In one way or another a work of fiction is always subject to the gravitational pull of the time in which it is made. Whether we're thinking of its material form as Ozeki does, or whether we're thinking of its subject matter, shape and substance are important. A print book has a particular heft and the 550 pages of The Book of Form and Emptiness
lend it a certain weight. The extent to which that weight is simply ballast could be what distinguishes good writing from the rest. The Book of Form and Emptiness
faces a challenge common to much contemporary fiction that directly addresses the current milieu. To put it simply, issues like environmental catastrophe, the inequities forced on us by global capitalism and the rise of national populism do not readily present us with opportunities for resolution or narrative closure. The predominant cultural story, if it's not straightforward disaster porn, is one of unsustainability and collapse rather than one of noble decline or a utopian back-to-nature simple life. Ozeki piles on the tragedies, both personal and social. I'd not encountered the term 'psychic diversity' before, but it takes its place alongside disability, mental health issues, substance abuse and poverty. If loss and grief act as a pivot for the book, hoarding, self-harm and even gender fluidity also play a part. Nearly all the principle characters are in some way lost, confused or misguided. Exceptions are the author of the fictional book-within-a-book 'Tidy Magic', Cory the children's librarian, and the unnamed woman in the library who is always typing away on her laptop - perhaps typing the book itself. Reading all this was a lot to digest, particularly since it included the post-modern device of having the book itself addressing the characters and the reader and even reflecting on the nature of books themselves. Served up with a side dish of new materialism, there was a lot here on the agency of objects, enchantment, vibrant matter and so on - as if Ozeki had taken a crash course with Jane Bennett. As a result I could have done without the potted biography of Walter Benjamin and quotations from his essays - and the Borges garnish that was liberally applied.

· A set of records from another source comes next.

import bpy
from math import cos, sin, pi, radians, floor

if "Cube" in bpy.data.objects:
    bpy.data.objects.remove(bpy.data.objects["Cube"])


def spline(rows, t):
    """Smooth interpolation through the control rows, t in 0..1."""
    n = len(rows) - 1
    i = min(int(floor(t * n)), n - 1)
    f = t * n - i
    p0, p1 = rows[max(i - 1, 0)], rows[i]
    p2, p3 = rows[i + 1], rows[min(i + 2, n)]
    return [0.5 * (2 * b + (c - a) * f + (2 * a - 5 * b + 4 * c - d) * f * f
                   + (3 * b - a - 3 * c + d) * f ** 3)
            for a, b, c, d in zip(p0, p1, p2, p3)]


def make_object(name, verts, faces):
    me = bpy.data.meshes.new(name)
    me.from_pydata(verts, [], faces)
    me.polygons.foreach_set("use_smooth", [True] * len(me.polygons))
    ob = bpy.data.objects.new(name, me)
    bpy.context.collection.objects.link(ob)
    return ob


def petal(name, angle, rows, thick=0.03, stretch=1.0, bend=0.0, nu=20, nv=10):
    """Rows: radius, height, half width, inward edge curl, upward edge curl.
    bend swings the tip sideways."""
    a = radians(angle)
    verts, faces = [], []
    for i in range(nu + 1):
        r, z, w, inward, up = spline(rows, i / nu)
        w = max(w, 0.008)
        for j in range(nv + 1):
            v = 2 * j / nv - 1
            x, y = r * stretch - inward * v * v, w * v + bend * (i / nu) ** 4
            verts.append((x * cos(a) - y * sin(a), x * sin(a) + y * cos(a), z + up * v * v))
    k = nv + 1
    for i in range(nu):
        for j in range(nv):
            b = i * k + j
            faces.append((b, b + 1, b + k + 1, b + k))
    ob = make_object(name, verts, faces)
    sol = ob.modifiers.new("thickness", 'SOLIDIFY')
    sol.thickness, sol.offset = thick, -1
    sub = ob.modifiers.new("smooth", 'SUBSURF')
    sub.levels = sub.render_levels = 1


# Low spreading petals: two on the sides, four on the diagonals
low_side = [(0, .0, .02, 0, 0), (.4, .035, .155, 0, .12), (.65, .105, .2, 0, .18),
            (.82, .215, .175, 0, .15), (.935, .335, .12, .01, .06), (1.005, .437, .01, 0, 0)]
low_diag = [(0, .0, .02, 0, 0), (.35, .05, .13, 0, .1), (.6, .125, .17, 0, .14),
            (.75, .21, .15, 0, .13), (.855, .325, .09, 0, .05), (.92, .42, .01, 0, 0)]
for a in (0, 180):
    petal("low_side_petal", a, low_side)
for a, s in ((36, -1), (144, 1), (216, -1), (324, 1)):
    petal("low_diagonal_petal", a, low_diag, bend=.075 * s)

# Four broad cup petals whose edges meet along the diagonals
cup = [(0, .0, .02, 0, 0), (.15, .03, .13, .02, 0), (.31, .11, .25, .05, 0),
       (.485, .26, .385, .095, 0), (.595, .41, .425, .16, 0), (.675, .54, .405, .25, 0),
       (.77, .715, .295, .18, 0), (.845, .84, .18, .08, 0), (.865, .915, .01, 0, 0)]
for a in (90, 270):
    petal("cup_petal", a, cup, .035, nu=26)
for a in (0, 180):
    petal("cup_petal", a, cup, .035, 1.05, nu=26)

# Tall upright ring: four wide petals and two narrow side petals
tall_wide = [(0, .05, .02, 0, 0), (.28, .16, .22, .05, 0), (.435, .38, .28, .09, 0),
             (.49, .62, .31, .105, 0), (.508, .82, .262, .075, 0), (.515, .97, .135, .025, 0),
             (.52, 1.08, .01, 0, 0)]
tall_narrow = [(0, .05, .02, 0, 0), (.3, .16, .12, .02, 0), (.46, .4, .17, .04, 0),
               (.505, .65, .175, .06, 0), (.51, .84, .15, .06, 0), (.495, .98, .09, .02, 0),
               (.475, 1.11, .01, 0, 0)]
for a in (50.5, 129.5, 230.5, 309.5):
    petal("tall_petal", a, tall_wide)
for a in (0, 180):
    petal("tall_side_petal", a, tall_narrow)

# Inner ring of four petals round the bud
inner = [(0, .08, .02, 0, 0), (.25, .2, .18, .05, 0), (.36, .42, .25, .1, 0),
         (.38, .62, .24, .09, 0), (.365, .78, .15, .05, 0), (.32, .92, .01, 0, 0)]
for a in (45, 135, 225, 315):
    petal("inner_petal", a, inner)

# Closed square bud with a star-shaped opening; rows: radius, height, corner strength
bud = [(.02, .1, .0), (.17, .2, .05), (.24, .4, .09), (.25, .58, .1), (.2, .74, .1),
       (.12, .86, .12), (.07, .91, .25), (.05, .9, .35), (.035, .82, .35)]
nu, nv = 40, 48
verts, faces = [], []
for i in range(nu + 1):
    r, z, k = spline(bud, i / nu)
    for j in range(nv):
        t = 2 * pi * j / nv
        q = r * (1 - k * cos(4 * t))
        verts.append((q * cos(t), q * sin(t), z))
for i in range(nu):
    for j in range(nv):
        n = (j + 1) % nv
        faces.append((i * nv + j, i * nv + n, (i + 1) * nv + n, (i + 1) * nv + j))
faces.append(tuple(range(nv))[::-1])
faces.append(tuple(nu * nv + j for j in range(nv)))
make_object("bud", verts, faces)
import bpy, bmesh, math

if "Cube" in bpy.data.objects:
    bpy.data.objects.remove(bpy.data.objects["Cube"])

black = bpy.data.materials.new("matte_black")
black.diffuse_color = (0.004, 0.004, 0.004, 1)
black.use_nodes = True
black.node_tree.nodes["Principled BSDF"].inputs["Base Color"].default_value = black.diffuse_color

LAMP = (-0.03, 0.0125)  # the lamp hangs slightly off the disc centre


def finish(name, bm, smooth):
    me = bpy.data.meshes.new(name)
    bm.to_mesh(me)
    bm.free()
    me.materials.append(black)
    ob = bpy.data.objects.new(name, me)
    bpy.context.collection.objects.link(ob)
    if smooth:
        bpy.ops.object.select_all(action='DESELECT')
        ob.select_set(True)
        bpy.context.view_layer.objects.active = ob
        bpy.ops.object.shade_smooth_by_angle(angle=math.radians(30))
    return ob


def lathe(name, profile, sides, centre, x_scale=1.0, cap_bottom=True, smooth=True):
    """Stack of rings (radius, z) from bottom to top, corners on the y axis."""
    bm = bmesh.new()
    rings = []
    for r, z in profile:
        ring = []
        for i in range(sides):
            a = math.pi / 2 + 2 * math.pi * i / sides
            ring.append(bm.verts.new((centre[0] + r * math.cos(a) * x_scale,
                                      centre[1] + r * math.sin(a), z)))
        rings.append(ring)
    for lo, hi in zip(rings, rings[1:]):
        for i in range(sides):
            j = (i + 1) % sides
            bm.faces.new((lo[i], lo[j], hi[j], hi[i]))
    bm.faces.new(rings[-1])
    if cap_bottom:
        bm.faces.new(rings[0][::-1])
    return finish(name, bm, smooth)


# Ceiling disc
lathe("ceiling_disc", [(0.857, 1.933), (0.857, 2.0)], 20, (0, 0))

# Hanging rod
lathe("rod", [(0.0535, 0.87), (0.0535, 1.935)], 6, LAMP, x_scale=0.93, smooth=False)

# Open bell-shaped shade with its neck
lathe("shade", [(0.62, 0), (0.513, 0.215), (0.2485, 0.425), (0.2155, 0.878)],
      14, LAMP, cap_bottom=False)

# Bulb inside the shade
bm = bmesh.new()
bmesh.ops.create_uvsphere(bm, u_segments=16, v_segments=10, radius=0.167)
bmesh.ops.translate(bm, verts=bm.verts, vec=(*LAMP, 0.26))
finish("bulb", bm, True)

The Zen that the author claims suffuses the book is hard to see amongst all this clutter. Its most overt appearance is in the figure of Aikon, the Marie Kondo like author of Tidy Magic who dispenses advice on how to fold your t-shirts and underwear. At times I longed for an Aikon editor who might clear a path for the characters and events that were building some momentum. But perhaps that's unfair. The prophetic old Zen master may be a stereotype, but he is important in his own way. And Benny's koan is the question 'What is real?' which forms an interesting counterpoint to the critique of consumerism that flavours the book. They come close to being brought together when Ozeki asks 'What gives things the power to enchant and is there a limit to the desire for more?'. To combine these thoughts with the idea that things, both made and unmade, have agency sets an almost impossible question...and if a book, too, is agentive what then? And how do you square a critique of consumerism with Benjamin's obsession with collecting books? Perhaps these are just meant as a collection of ideas to think about. All told, books and libraries have a central place in this fictional world, but there are unresolved tensions even here. Early on Ozeki observes that within this 'social hierarchy of matter, we books lived on top'. But the past tense is telling. Benji's mother, Annabelle, is laid off as media goes digital, and towards the end something similar is happening with the thinning out of library shelves. There's some print nostalgia at work here, but Ozeki is up front about this. In the end perhaps, The Book of Form and Emptiness is a timely reflection on the ways in which books shape our lives in different ways.